Shashi Kolar: Glad you noticed the idea behind posting this book.

But I tend to agree with Dr.James W. Hoover's explanation in another post on the same subject to be the most credible one... "Pre-colonial famines were less frequent, less deadly, and more localized. Several aspects of British rule conspired with (we think) extreme El Nino conditions in the latter half of the 19th century to make those famines especially bad. Probably the biggest problem was the indebtedness of tenant farmers, a product of the unrealistic revenue demands made on landlords and raiyats, especially in the Madras Presidency. The drastic annihilation of forests, and the creation of the reserve forests, also removed much of the "margin" and "commons" poor people relied upon to graze animals, cut hay, etc., to eke out a living. Much of the timber was used as railway ties and fuel for the expansion of the British railway system in India. Then, making matters worse, the railway system was used to export grain and cotton via newly modernized ports (Bombay, Madras, etc.), and Indian farmers were encouraged to get involved in the international grain trade at the same time that the U.S. and Russia and South America were about to dump massive quantities of grain on the international market: bad planning, and a race to the economic bottom, triggering a global recession in the 1890s. In pre-colonial times, most people who lived in famine-stricken areas could move to neighboring provinces, get by as casual laborers, and return home when conditions had improved. Travelers speak of villages left empty, but later reoccupied.

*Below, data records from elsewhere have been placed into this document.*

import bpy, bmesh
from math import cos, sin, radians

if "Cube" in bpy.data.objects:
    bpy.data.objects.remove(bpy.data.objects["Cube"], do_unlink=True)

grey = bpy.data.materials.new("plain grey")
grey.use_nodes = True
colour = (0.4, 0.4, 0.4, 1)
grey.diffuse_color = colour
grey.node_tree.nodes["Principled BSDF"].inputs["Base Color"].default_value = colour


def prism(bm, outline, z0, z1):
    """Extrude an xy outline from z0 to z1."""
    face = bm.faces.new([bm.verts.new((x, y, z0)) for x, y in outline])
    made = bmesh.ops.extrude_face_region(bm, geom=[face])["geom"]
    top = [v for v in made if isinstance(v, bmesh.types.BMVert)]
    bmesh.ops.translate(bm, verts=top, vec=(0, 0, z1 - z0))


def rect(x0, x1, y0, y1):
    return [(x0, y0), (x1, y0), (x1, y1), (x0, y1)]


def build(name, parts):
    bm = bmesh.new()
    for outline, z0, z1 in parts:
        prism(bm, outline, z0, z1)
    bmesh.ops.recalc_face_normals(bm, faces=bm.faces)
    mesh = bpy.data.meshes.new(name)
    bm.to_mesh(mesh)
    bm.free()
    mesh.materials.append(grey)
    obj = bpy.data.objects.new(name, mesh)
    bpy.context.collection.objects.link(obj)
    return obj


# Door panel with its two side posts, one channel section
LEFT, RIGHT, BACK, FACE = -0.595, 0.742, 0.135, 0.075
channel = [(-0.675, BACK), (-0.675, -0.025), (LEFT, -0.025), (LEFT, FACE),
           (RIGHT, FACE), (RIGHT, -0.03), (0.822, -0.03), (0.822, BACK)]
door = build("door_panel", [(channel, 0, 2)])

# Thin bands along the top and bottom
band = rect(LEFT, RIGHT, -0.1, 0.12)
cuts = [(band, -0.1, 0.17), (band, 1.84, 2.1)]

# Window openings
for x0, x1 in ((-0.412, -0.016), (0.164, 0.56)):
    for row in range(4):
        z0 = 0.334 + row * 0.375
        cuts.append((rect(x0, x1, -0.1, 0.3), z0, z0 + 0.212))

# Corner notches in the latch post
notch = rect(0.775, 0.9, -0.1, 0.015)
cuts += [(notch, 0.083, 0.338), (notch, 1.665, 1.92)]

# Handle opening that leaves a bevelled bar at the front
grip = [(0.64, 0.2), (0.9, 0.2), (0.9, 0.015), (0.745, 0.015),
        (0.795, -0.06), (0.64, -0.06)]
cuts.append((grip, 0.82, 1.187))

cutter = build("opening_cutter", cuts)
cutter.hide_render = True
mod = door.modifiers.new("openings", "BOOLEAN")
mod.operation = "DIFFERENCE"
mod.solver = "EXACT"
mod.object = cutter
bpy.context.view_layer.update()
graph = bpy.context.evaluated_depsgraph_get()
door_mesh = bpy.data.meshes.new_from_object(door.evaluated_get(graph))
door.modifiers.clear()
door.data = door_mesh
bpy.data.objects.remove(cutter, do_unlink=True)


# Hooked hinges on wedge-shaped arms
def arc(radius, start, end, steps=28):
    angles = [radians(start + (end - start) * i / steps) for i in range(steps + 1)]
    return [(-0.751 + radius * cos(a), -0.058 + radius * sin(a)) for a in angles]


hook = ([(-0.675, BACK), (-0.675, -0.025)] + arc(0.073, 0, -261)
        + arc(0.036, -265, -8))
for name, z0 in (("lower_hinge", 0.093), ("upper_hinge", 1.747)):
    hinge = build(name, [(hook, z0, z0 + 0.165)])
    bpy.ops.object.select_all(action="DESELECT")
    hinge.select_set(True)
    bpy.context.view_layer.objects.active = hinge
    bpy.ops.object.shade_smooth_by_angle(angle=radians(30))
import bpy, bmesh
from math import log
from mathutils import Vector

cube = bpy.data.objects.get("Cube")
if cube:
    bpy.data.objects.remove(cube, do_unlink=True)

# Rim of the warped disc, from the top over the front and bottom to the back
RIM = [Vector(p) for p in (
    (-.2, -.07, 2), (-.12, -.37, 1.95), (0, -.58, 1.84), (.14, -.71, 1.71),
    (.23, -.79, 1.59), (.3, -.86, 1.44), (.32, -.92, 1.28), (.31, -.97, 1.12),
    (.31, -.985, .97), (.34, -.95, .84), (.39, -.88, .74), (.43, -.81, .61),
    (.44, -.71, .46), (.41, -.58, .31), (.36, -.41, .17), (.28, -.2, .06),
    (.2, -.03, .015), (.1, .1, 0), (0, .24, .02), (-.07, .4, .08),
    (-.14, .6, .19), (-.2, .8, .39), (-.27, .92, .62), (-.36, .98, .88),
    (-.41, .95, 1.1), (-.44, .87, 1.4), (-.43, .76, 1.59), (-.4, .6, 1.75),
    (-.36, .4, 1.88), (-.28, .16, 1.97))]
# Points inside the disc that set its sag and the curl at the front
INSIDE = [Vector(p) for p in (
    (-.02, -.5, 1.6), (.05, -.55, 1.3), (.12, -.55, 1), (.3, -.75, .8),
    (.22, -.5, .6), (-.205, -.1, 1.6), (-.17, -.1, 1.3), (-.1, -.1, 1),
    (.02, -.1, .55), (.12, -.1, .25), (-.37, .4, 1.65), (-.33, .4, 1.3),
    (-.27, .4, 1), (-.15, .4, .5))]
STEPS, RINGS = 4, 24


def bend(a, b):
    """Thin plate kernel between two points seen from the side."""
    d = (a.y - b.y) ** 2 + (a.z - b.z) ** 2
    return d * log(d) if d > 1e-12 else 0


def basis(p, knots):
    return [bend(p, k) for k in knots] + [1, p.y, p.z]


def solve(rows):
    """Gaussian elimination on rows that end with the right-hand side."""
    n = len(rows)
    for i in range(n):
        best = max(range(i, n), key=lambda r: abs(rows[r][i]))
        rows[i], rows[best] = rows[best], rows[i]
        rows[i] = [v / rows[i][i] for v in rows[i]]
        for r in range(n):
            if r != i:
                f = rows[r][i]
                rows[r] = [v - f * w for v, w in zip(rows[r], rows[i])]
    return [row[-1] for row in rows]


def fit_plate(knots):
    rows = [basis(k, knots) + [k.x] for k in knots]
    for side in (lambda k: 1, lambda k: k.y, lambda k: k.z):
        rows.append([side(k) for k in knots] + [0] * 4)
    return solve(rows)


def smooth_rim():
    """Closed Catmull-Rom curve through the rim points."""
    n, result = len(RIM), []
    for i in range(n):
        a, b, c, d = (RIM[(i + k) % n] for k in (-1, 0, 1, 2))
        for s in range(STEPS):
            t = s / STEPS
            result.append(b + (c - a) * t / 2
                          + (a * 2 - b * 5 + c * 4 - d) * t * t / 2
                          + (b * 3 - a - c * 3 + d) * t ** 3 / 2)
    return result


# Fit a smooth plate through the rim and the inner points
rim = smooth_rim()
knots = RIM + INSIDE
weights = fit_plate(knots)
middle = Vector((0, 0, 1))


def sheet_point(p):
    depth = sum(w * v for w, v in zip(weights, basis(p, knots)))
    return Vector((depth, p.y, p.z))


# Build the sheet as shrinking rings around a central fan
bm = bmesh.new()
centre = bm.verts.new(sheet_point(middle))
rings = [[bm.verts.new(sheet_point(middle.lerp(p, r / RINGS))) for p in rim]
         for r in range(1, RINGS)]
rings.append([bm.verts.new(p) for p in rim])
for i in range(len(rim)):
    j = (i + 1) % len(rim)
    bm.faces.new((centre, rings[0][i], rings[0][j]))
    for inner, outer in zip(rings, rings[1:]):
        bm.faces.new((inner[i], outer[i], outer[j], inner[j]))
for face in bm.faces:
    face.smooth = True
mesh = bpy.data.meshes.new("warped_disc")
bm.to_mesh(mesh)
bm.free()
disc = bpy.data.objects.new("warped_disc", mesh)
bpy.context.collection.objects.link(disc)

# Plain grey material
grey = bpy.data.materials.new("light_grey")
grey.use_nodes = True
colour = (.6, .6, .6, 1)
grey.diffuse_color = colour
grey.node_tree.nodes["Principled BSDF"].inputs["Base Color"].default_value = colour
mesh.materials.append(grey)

That didn't happen in the famines after the late 1860s: those people were uprooted permanently, millions died, and those who could left the country to become coolie labor in places like Sri Lanka, Mauritius, S. Africa, Fiji, and Malaya."

Looks like the British raj has been there.